With reference to plaintiff's second claim herein, it appears that after plaintiff acquired the rights under the royalty agreements of the manufacturers, upon the termination of the trust, he made no sale of the formula or the name "Listerine," but simply continued to receive such payments per gross of Listerine manufactured and sold. Therefore, plaintiff's second contention, which is based upon Sec. 113(a) (5), Revenue Act of 1932, 26 U.S.C.A.Int.Rev.Acts, page 515, cannot be sustained. This claim appears to have been first included as a new ground in the second refund claim filed April 15, 1939, and can cover only the sum of $2,548.46 withheld during that year, as shown by the certificate of overassessment, from the 1932 overpayment to be applied on a 1935 deficiency.

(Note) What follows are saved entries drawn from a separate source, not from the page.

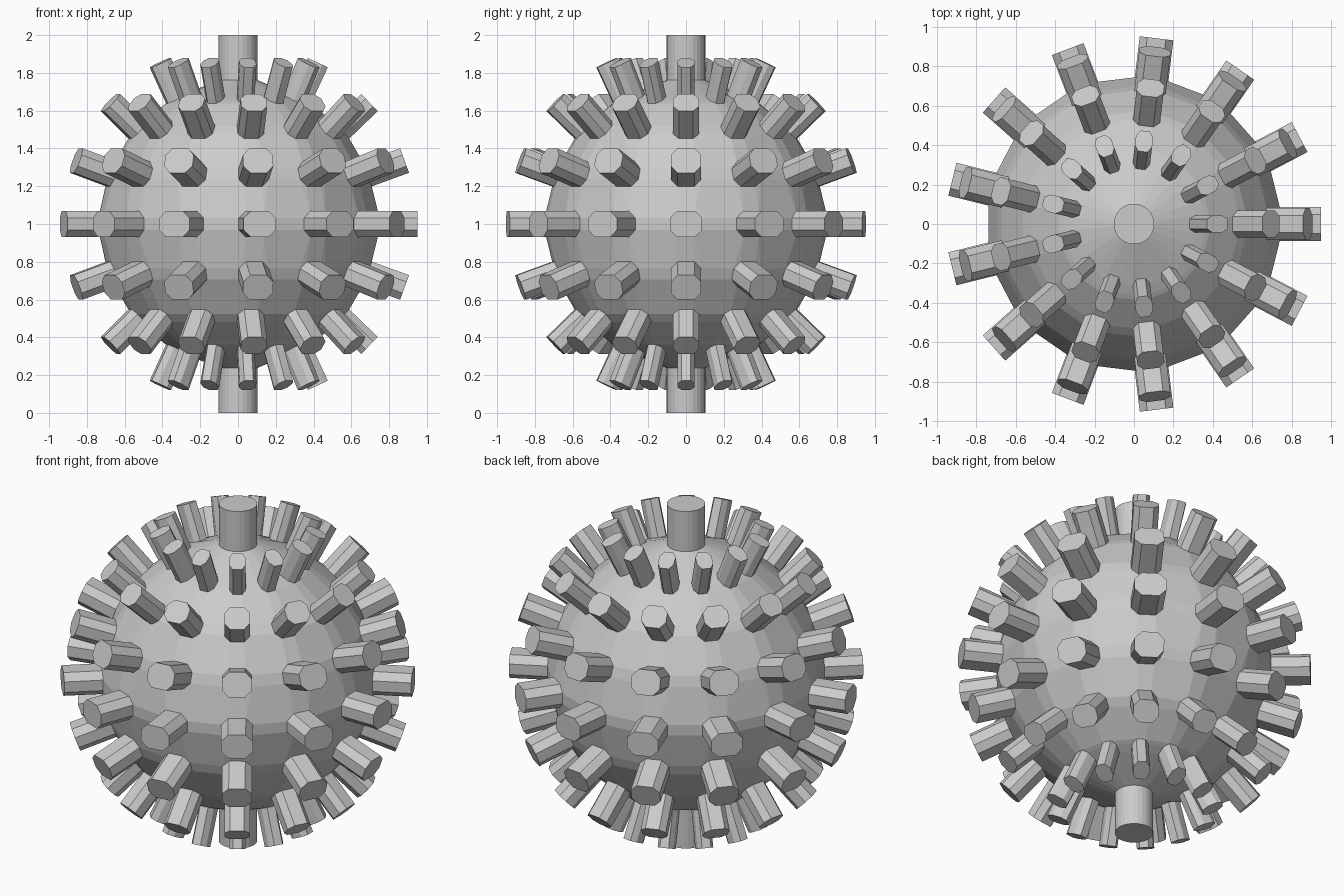
import bpy, bmesh
from math import cos, sin, pi, radians
from mathutils import Vector

if "Cube" in bpy.data.objects:
    bpy.data.objects.remove(bpy.data.objects["Cube"])

SPOKES = 13
CENTRE = Vector((0, 0, 1))
# per ring: tip radius, tip height, tilt, half width, half height
ROWS = [
    ("equator_pegs", 0.95, 0.0, 0, 0.086, 0.069),
    ("low_latitude_pegs", 0.882, 0.336, 20, 0.080, 0.069),
    ("mid_latitude_pegs", 0.696, 0.643, 44, 0.069, 0.063),
    ("high_latitude_pegs", 0.423, 0.854, 65, 0.044, 0.058),
]
LENGTH, SINK = 0.21, 0.02


def add_object(name, bm):
    bmesh.ops.recalc_face_normals(bm, faces=bm.faces)
    mesh = bpy.data.meshes.new(name)
    bm.to_mesh(mesh)
    bm.free()
    obj = bpy.data.objects.new(name, mesh)
    bpy.context.collection.objects.link(obj)


def prism(bm, bottom, top):
    lo = [bm.verts.new(p) for p in bottom]
    hi = [bm.verts.new(p) for p in top]
    bm.faces.new(hi)
    bm.faces.new(lo[::-1])
    for i in range(len(lo)):
        j = (i + 1) % len(lo)
        bm.faces.new((lo[i], lo[j], hi[j], hi[i]))


def octagon(a, b):
    f, g = 0.55 * a, 0.45 * b
    return [(a, -g), (a, g), (f, b), (-f, b), (-a, g), (-a, -g), (-f, -b), (f, -b)]


# rings of octagonal pegs, collecting their feet for the ball
feet = []
for name, r, z, tilt, a, b in ROWS:
    bm = bmesh.new()
    for side in ((1,) if z == 0 else (1, -1)):
        t = radians(tilt) * side
        for k in range(SPOKES):
            ang = 2 * pi * k / SPOKES
            out = Vector((cos(ang), sin(ang), 0))
            across = Vector((-sin(ang), cos(ang), 0))
            axis = out * cos(t) + Vector((0, 0, sin(t)))
            up = axis.cross(across)
            tip = CENTRE + out * r + Vector((0, 0, z * side))
            top = [tip + across * u + up * v for u, v in octagon(a, b)]
            feet += [p - axis * LENGTH for p in top]
            prism(bm, [p - axis * (LENGTH + SINK) for p in top], top)
    add_object(name, bm)

# round pole pegs
for name, side in (("top_peg", 1), ("bottom_peg", -1)):
    n = 2 * SPOKES
    circle = [Vector((0.103 * cos(2 * pi * (i + 0.5) / n),
                      0.103 * sin(2 * pi * (i + 0.5) / n), 0)) for i in range(n)]
    at = lambda h: [p + CENTRE + Vector((0, 0, h * side)) for p in circle]
    bm = bmesh.new()
    prism(bm, at(0.74), at(1.0))
    add_object(name, bm)
    feet += at(0.762)

# faceted ball: hull of all the peg feet
bm = bmesh.new()
for p in feet:
    bm.verts.new(p)
bmesh.ops.convex_hull(bm, input=bm.verts)
bmesh.ops.dissolve_limit(bm, angle_limit=radians(3), verts=bm.verts, edges=bm.edges)
add_object("faceted_ball", bm)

Plaintiff's contention in support of this ground overlooks the fact that the statement in Section 113(a) (5), supra, upon which he relies, that "the basis shall be the fair market value of the property at the time of the distribution to the taxpayer," relates back to Section 111 of the
The last ground on which plaintiff seeks to recover, that is, depreciation, cannot be sustained for several reasons; (1) this claim was not asserted in either of the two refund claims; (2) the evidence is not sufficient to show the fair market value of the property on the proper date under Section 114, 26 U.S.C.A. Int.Rev.Acts, page 519, that is, March 1, 1913; (3) under Section 23(k), Revenue Act of 1932, 26 U.S.C.A.Int.Rev.Acts, page 491, depreciation is allowable only on property used in trade or business, and plaintiff was not engaged in either; (4) the right to receive the income under the privilege or license agreements in question, which were not limited as to time, is not a depreciable asset in plaintiff's hands. Brooks v. United States, supra; Codman v. Miles, 4 Cir., 28 F.2d 823; Peters v. Commissioner, 4 T.C. 1236.
Since plaintiff may not recover on any of the claims advanced, the petition must be dismissed. It is so ordered.
HOWELL, MADDEN, and WHITAKER, Judges, and JONES, Chief Judge, concur.